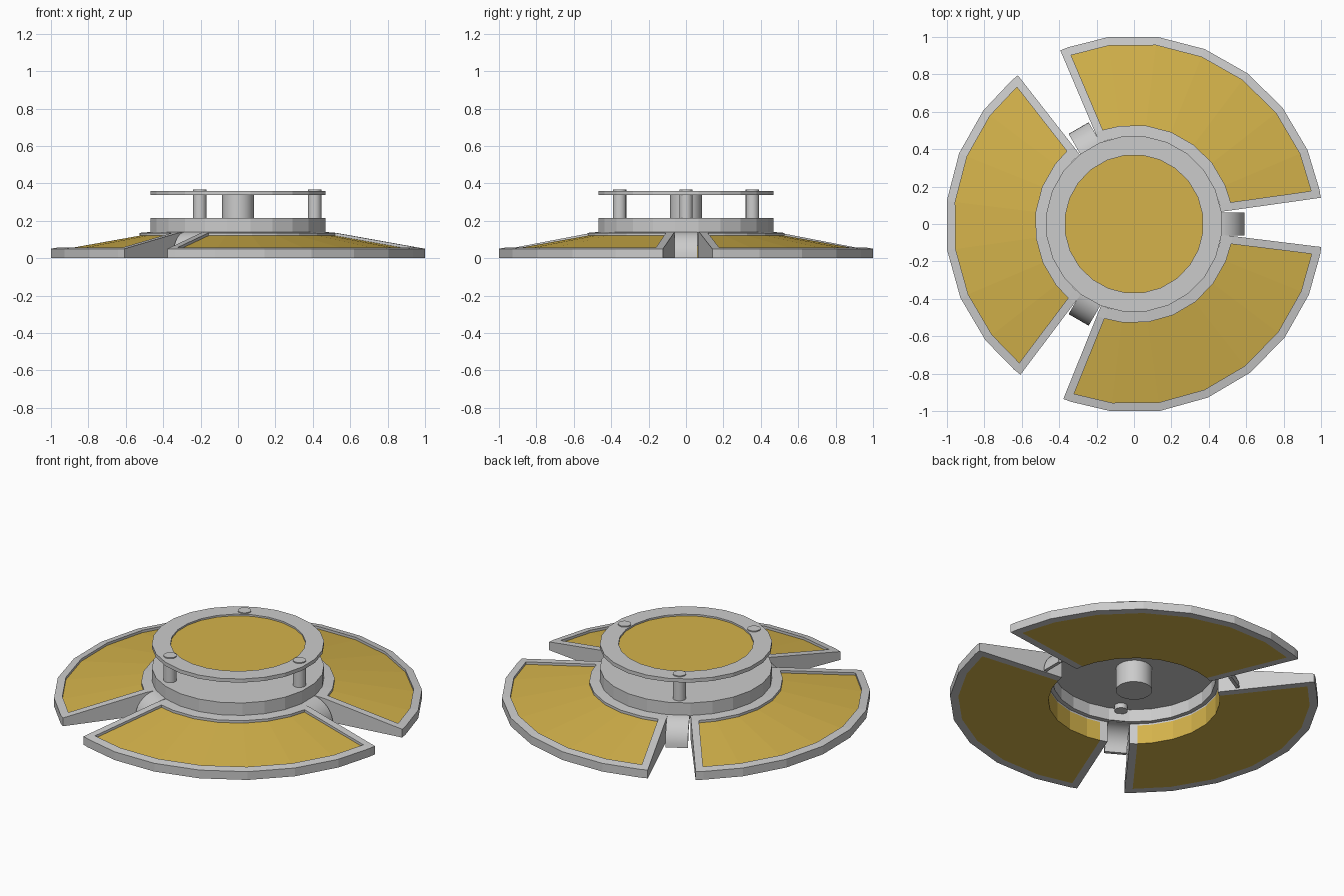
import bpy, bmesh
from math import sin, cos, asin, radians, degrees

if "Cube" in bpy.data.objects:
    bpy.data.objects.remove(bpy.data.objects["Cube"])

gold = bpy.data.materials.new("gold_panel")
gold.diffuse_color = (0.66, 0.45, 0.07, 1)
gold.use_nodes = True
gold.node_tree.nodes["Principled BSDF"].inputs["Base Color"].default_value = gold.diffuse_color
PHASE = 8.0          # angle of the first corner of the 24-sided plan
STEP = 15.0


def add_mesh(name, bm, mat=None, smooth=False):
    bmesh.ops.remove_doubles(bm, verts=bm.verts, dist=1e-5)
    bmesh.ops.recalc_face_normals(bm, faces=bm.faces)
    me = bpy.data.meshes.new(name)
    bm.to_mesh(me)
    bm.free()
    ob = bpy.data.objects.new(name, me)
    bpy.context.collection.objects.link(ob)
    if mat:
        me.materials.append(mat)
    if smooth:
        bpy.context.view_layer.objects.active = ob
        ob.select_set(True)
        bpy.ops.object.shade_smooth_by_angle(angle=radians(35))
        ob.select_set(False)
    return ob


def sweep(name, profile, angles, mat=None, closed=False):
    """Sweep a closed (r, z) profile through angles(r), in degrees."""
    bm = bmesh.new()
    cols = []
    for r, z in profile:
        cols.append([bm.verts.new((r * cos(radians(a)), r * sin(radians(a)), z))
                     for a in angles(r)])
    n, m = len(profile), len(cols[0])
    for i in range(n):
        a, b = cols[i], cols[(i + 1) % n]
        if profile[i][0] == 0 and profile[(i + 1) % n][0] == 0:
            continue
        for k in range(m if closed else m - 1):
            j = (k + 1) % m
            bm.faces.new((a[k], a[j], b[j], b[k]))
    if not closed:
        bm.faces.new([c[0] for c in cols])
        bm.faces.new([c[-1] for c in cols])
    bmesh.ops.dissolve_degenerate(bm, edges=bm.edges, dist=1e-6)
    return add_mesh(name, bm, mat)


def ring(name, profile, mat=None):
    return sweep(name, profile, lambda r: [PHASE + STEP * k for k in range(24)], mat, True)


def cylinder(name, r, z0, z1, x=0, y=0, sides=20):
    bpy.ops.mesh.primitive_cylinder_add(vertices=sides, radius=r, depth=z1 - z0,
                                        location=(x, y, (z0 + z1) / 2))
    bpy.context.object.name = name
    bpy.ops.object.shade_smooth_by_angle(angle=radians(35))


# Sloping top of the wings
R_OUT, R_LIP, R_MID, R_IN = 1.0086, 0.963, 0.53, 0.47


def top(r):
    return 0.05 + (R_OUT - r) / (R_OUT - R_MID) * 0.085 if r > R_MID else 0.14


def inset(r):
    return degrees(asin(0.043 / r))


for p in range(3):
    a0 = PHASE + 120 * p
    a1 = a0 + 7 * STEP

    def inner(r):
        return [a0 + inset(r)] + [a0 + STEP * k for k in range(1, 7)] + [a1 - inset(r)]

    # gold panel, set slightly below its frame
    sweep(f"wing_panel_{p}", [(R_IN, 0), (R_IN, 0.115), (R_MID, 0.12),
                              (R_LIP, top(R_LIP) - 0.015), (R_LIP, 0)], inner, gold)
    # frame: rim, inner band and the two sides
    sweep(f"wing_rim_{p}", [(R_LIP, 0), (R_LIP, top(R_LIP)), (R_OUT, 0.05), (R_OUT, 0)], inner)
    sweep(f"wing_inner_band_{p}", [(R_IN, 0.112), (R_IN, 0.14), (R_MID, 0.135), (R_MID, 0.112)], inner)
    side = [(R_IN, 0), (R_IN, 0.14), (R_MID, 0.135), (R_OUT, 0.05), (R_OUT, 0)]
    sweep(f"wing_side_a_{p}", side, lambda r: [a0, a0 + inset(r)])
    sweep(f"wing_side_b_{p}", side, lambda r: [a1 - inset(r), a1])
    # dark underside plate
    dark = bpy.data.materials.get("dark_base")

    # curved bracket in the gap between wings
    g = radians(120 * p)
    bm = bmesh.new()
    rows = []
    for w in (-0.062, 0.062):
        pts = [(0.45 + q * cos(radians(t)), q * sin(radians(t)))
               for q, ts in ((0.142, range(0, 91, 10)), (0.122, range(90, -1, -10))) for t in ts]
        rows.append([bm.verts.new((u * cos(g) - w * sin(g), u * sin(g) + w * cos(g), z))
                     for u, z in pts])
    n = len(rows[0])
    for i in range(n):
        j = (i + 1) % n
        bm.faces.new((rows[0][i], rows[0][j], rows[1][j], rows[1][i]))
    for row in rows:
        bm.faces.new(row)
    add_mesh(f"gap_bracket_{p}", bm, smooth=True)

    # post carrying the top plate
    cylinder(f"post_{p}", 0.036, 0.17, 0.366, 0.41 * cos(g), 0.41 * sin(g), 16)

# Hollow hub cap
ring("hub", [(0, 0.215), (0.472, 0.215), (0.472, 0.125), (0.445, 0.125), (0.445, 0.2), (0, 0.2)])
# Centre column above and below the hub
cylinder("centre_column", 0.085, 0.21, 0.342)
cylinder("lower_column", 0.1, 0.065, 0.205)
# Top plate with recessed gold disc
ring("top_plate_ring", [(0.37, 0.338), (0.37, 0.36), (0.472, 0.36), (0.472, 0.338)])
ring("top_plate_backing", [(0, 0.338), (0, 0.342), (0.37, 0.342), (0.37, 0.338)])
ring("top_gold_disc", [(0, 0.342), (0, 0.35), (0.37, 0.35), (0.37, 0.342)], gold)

• • • •

▶ [Your task]: Out of the data above, return each line where the word "inset" can be found.

▶ [Output for this exercise]:
def inset(r):
        return [a0 + inset(r)] + [a0 + STEP * k for k in range(1, 7)] + [a1 - inset(r)]
    sweep(f"wing_side_a_{p}", side, lambda r: [a0, a0 + inset(r)])
    sweep(f"wing_side_b_{p}", side, lambda r: [a1 - inset(r), a1])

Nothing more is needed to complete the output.